● **HOW TO COMPLETE THIS TASK**
When you reach the line containing "add(dormer, 'dormerGable', triangle(0.076, low" in the records below, start copying exactly, and stop once you have copied the line containing "model.add(crown);".
# # #
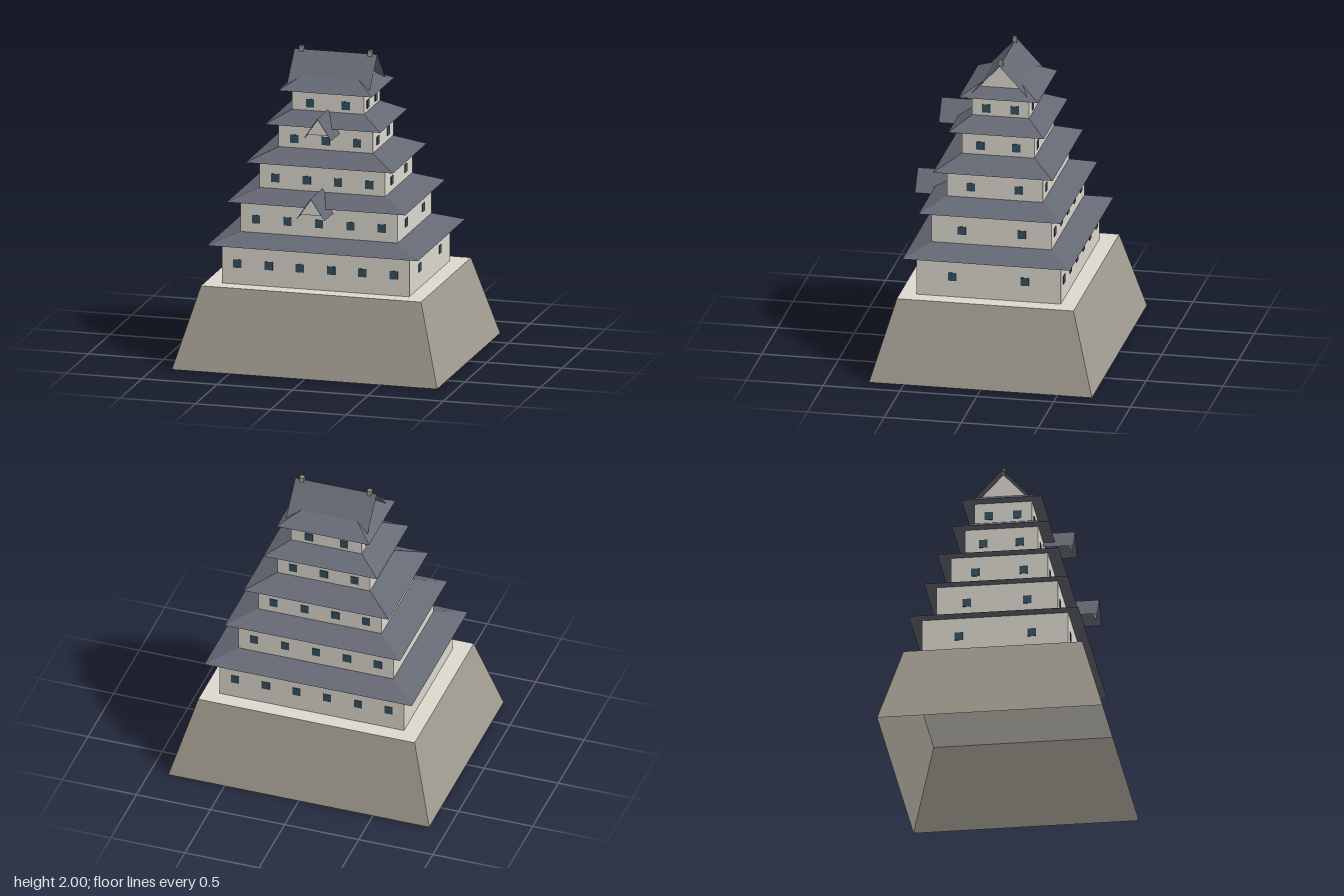
import * as THREE from 'three';

const mat = (name, color, side = THREE.FrontSide) => {
  const m = new THREE.MeshStandardMaterial({ color, side });
  m.name = name;
  return m;
};

export function createModel() {
  const plaster = mat('plaster', 0xdcd8ce, THREE.DoubleSide);
  const stone = mat('stone', 0xa39e92, THREE.DoubleSide);
  const tile = mat('roofTile', 0x646873, THREE.DoubleSide);
  const glass = mat('windowDark', 0x35505f);

  const model = new THREE.Group();
  model.name = 'castleKeep';

  const add = (parent, name, geo, material, x = 0, y = 0, z = 0) => {
    const mesh = new THREE.Mesh(geo, material);
    mesh.name = name;
    mesh.position.set(x, y, z);
    parent.add(mesh);
    return mesh;
  };

  // Box whose upper corners are pulled in; sizes are half extents
  const frustum = (bx, bz, tx, tz, h, open = false) => {
    const g = new THREE.BoxGeometry(2 * bx, h, 2 * bz);
    const p = g.attributes.position;
    for (let i = 0; i < p.count; i++) {
      if (p.getY(i) > 0) {
        p.setX(i, Math.sign(p.getX(i)) * tx);
        p.setZ(i, Math.sign(p.getZ(i)) * tz);
      }
    }
    // Drop the top and bottom faces of an open shell
    if (open) g.setIndex(Array.from(g.index.array).filter((_, i) => i < 12 || i >= 24));
    g.clearGroups();
    g.computeVertexNormals();
    return g.translate(0, h / 2, 0);
  };

  // Two thin slopes meeting in a ridge along z, from z0 to z1
  const slopes = (half, low, high, z0, z1) => {
    const g = new THREE.BufferGeometry();
    const quad = (a, b, c, d) => [...a, ...b, ...c, ...a, ...c, ...d];
    g.setAttribute('position', new THREE.Float32BufferAttribute([
      ...quad([half, low, z1], [half, low, z0], [0, high, z0], [0, high, z1]),
      ...quad([-half, low, z0], [-half, low, z1], [0, high, z1], [0, high, z0]),
    ], 3));
    g.computeVertexNormals();
    return g;
  };

  const triangle = (half, low, high) => new THREE.ShapeGeometry(new THREE.Shape([
    new THREE.Vector2(-half, low), new THREE.Vector2(half, low), new THREE.Vector2(0, high),
  ]));

  // Sloped stone base, open below, with a pale terrace on top
  add(model, 'stoneBase', frustum(0.88, 0.725, 0.73, 0.575, 0.525, true), stone);
  add(model, 'terrace', new THREE.PlaneGeometry(1.46, 1.15).rotateX(-Math.PI / 2), plaster, 0, 0.525, 0);

  // Storeys: wall half sizes, floor, eave, roof half sizes, roof top, window height and count
  const storeys = [
    { w: [0.622, 0.47], y0: 0.525, eave: 0.785, r: [0.7, 0.545], top: 0.852, winY: 0.66, n: 6 },
    { w: [0.522, 0.39], y0: 0.852, eave: 1.058, r: [0.592, 0.462], top: 1.13, winY: 0.94, n: 5 },
    { w: [0.416, 0.312], y0: 1.13, eave: 1.308, r: [0.49, 0.39], top: 1.388, winY: 1.2, n: 4 },
    { w: [0.312, 0.236], y0: 1.388, eave: 1.548, r: [0.384, 0.311], top: 1.627, winY: 1.447, n: 3 },
    { w: [0.238, 0.185], y0: 1.627, eave: 1.763, r: [0.312, 0.258], top: 1.838, winY: 1.675, n: 2 },
  ];
  const win = new THREE.BoxGeometry(0.054, 0.054, 0.008);

  storeys.forEach((s, i) => {
    const storey = new THREE.Group();
    storey.name = `storey${i + 1}`;
    model.add(storey);
    const [wx, wz] = s.w;
    const [tx, tz] = i < 4 ? storeys[i + 1].w : [0.185, 0.128];
    add(storey, 'walls', frustum(wx, wz, wx, wz, s.eave - s.y0), plaster, 0, s.y0, 0);
    add(storey, 'skirtRoof', frustum(s.r[0], s.r[1], tx, tz, s.top - s.eave), tile, 0, s.eave, 0);

    // Evenly spaced windows, front and back
    for (let k = 0; k < s.n; k++) {
      const x = ((k + 0.5) / s.n * 2 - 1) * wx;
      for (const side of [1, -1]) add(storey, 'window', win, glass, x, s.winY, side * wz);
    }
    // Two windows on each end
    for (const z of [-wz / 2, wz / 2]) {
      for (const side of [1, -1]) {
        add(storey, 'endWindow', win, glass, side * wx, s.winY, z).rotation.y = Math.PI / 2;
      }
    }
  });

  // Front dormers: back, front, foot and ridge heights
  [[0.312, 0.587, 1.015, 1.154], [0.185, 0.432, 1.503, 1.642]].forEach(([z0, z1, low, high], i) => {
    const dormer = new THREE.Group();
    dormer.name = `dormer${i + 1}`;
    model.add(dormer);
    add(dormer, 'dormerRoof', slopes(0.093, low, high, z0, z1), tile);
    add(dormer, 'dormerGable', triangle(0.076, low + 0.024, high - 0.004), plaster, 0, 0, z1 - 0.03);
  });

  // Top gable roof with its ridge along x
  const crown = new THREE.Group();
  crown.name = 'topRoof';
  crown.rotation.y = Math.PI / 2;
  model.add(crown);
  add(crown, 'gableRoof', slopes(0.2, 1.763, 1.978, -0.275, 0.275), tile);
  for (const side of [1, -1]) {
    add(crown, 'gableWall', triangle(0.18, 1.775, 1.968), plaster, 0, 0, side * 0.22);
    add(crown, 'ridgeFinial', new THREE.BoxGeometry(0.028, 0.036, 0.028), stone, 0, 1.982, side * 0.228);
  }

  return model;
}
# # #
● **OUTPUT BELOW**
    add(dormer, 'dormerGable', triangle(0.076, low + 0.024, high - 0.004), plaster, 0, 0, z1 - 0.03);
  });

  // Top gable roof with its ridge along x
  const crown = new THREE.Group();
  crown.name = 'topRoof';
  crown.rotation.y = Math.PI / 2;
  model.add(crown);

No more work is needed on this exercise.